[Source texts of formatted documents]
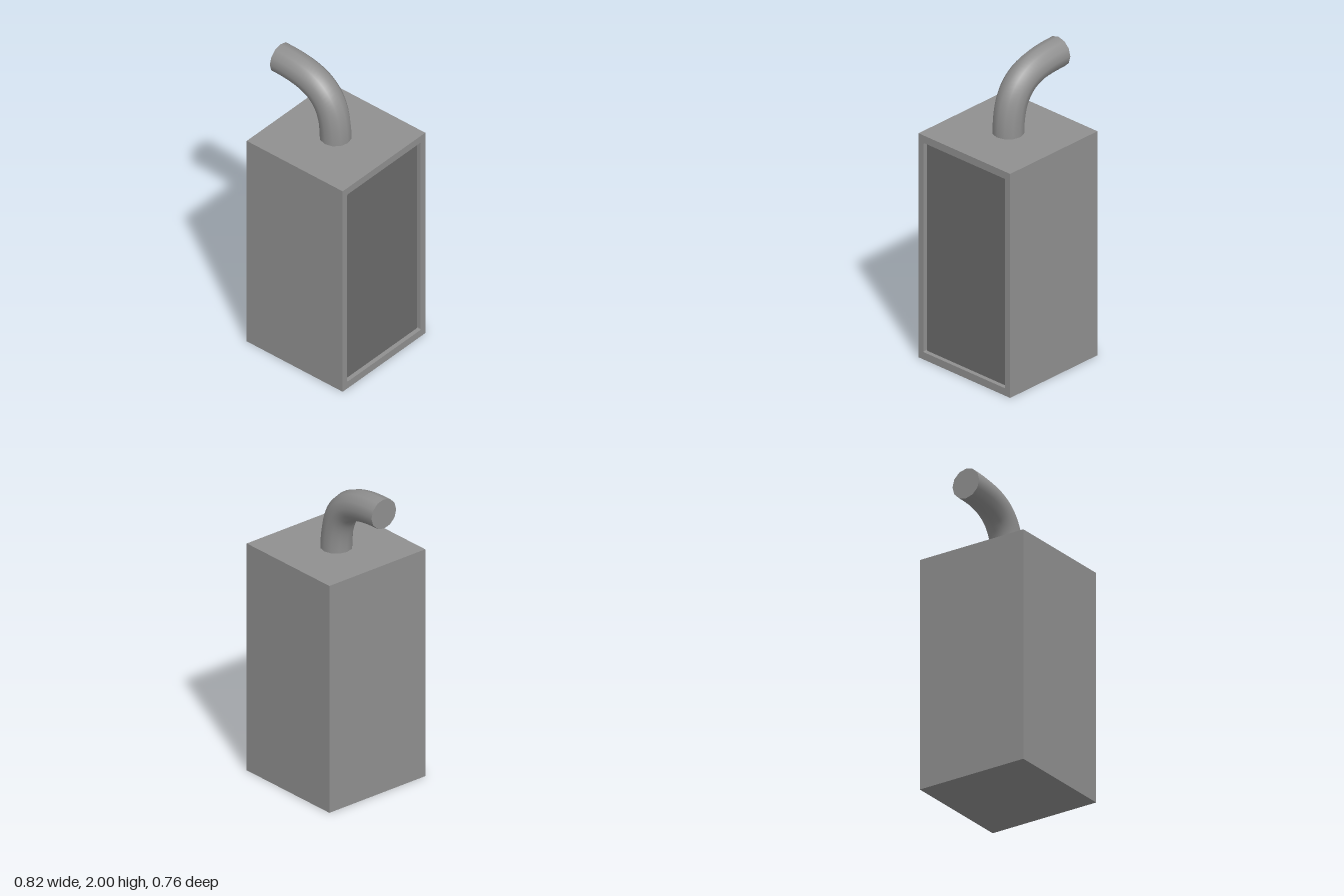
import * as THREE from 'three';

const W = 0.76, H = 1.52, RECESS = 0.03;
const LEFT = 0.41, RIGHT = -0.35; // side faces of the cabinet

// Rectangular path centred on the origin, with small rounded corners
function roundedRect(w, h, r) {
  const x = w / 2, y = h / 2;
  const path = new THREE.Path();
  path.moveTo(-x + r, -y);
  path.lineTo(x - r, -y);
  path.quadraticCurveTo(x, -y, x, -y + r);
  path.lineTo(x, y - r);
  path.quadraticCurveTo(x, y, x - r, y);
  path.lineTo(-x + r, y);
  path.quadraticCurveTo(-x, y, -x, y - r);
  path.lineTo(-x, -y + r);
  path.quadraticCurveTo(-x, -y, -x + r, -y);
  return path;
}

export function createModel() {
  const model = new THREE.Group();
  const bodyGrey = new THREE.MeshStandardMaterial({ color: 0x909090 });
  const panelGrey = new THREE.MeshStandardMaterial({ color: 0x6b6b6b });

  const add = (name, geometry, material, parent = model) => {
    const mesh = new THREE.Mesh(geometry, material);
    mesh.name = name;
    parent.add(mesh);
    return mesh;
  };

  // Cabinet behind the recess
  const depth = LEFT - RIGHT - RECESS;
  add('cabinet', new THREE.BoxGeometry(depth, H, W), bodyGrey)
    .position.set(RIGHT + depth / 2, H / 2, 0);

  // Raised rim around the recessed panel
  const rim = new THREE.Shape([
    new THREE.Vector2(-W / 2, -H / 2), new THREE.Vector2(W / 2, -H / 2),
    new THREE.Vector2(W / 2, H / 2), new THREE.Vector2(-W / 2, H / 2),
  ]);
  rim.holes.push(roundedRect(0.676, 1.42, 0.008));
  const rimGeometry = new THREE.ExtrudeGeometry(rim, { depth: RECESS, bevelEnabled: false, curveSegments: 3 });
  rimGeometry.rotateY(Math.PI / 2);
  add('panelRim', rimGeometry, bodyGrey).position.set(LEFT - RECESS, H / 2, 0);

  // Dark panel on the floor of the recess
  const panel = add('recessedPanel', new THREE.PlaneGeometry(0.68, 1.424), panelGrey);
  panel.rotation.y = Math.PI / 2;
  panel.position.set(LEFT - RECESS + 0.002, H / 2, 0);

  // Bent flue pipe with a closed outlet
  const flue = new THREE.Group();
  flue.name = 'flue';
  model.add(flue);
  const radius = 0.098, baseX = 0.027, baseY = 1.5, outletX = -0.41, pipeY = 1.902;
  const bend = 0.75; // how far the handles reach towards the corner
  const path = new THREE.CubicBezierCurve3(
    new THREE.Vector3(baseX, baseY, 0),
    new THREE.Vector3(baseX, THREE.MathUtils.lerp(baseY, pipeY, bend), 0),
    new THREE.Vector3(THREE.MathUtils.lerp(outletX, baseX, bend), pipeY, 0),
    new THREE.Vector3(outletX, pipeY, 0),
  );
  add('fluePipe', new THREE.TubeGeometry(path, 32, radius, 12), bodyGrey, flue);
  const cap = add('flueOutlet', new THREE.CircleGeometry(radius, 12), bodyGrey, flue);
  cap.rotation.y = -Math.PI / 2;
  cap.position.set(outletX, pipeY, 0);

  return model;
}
---
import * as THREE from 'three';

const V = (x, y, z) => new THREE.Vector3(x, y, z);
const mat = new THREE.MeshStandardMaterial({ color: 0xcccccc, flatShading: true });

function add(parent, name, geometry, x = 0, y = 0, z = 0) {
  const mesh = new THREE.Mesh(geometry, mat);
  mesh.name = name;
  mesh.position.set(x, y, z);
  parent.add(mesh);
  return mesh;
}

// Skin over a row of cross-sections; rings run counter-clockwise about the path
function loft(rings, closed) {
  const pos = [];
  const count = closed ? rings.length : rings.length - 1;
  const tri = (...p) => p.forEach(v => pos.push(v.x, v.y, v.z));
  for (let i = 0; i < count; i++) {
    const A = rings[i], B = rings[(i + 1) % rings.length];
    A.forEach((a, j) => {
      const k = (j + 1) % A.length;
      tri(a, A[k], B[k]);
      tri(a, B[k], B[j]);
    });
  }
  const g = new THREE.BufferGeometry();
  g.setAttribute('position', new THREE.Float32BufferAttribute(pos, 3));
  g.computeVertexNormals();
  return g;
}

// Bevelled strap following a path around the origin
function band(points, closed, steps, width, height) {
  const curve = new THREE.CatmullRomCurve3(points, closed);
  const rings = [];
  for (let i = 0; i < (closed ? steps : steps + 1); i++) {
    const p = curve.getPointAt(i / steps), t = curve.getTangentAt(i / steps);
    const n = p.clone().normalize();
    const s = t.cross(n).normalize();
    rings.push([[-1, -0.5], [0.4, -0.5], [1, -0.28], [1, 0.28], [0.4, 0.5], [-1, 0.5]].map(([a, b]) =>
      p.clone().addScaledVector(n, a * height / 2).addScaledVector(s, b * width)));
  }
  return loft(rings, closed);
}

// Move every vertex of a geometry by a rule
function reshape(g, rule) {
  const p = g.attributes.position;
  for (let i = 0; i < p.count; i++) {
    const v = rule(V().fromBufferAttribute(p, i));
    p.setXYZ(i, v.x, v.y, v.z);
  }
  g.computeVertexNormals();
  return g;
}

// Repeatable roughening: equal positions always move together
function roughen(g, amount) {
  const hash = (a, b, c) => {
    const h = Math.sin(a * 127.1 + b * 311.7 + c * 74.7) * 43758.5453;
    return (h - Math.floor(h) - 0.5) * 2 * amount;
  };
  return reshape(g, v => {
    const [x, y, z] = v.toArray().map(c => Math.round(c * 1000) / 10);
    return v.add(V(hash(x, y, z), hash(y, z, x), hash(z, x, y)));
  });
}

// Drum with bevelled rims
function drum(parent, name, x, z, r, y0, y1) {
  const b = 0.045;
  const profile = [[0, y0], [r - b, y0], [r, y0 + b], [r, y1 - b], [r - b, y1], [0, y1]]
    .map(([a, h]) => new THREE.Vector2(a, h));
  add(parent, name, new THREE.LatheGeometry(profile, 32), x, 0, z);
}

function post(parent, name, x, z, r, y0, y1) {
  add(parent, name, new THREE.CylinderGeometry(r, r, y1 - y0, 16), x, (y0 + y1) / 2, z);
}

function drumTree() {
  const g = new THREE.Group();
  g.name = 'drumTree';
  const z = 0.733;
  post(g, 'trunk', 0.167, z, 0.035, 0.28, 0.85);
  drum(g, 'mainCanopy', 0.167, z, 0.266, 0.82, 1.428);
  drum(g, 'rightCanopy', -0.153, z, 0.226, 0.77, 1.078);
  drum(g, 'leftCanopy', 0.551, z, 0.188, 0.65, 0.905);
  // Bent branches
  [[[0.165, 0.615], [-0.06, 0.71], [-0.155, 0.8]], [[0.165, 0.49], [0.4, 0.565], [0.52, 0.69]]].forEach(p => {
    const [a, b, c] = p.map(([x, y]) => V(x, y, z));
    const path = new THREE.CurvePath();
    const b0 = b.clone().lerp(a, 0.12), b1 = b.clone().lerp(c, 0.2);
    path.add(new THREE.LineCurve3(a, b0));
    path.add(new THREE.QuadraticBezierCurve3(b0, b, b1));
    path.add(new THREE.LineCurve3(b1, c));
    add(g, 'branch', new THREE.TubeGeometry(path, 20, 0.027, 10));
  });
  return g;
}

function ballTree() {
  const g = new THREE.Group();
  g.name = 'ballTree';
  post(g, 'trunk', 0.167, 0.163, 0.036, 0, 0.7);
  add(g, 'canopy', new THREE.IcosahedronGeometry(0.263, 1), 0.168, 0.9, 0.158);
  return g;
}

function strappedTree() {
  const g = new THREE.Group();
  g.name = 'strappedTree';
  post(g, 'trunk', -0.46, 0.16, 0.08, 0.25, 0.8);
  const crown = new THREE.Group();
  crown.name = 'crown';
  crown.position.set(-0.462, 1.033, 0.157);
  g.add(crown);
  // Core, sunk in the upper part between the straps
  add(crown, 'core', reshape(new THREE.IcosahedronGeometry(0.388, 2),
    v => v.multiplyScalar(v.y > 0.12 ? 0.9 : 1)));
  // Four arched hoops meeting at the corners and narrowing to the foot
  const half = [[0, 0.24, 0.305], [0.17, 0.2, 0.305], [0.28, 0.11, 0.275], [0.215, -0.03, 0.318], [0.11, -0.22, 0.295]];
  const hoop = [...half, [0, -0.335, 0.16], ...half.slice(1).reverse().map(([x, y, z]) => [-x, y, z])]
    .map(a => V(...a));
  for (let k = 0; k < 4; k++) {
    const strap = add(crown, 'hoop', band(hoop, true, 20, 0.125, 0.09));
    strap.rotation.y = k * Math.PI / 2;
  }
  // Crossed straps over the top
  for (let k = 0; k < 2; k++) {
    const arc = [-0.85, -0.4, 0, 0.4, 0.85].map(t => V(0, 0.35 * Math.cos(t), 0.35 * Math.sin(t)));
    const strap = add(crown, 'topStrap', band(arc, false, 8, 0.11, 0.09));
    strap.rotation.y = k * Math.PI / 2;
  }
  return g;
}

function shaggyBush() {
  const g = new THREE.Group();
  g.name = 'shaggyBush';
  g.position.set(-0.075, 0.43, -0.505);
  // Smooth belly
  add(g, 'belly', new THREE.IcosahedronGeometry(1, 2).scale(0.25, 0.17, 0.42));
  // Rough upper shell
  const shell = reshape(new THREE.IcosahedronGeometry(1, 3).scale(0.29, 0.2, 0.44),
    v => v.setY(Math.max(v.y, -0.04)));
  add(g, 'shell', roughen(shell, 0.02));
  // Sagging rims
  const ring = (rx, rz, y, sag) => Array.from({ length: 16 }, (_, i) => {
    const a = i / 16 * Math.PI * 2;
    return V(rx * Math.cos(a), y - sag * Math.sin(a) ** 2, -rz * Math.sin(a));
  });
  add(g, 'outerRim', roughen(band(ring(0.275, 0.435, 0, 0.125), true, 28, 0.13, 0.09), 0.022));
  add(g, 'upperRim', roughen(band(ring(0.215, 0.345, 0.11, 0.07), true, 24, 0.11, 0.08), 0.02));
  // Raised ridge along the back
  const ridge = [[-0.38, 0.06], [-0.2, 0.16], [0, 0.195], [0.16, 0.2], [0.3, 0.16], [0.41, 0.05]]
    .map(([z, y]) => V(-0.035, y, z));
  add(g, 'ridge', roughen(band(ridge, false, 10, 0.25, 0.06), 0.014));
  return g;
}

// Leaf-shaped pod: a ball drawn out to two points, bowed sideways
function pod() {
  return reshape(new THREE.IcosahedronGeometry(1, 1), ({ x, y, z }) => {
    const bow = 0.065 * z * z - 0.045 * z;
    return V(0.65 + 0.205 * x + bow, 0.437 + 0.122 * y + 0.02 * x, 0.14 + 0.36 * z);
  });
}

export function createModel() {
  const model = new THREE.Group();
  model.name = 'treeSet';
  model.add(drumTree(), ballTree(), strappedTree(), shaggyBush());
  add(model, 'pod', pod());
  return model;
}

## Exercise instructions
Only the lines above from the line with "tri(a, A[k], B[k]);" to the line with "const n = p.clone().normalize();", those two lines included, should be reproduced exactly.

## Your response
      tri(a, A[k], B[k]);
      tri(a, B[k], B[j]);
    });
  }
  const g = new THREE.BufferGeometry();
  g.setAttribute('position', new THREE.Float32BufferAttribute(pos, 3));
  g.computeVertexNormals();
  return g;
}

// Bevelled strap following a path around the origin
function band(points, closed, steps, width, height) {
  const curve = new THREE.CatmullRomCurve3(points, closed);
  const rings = [];
  for (let i = 0; i < (closed ? steps : steps + 1); i++) {
    const p = curve.getPointAt(i / steps), t = curve.getTangentAt(i / steps);
    const n = p.clone().normalize();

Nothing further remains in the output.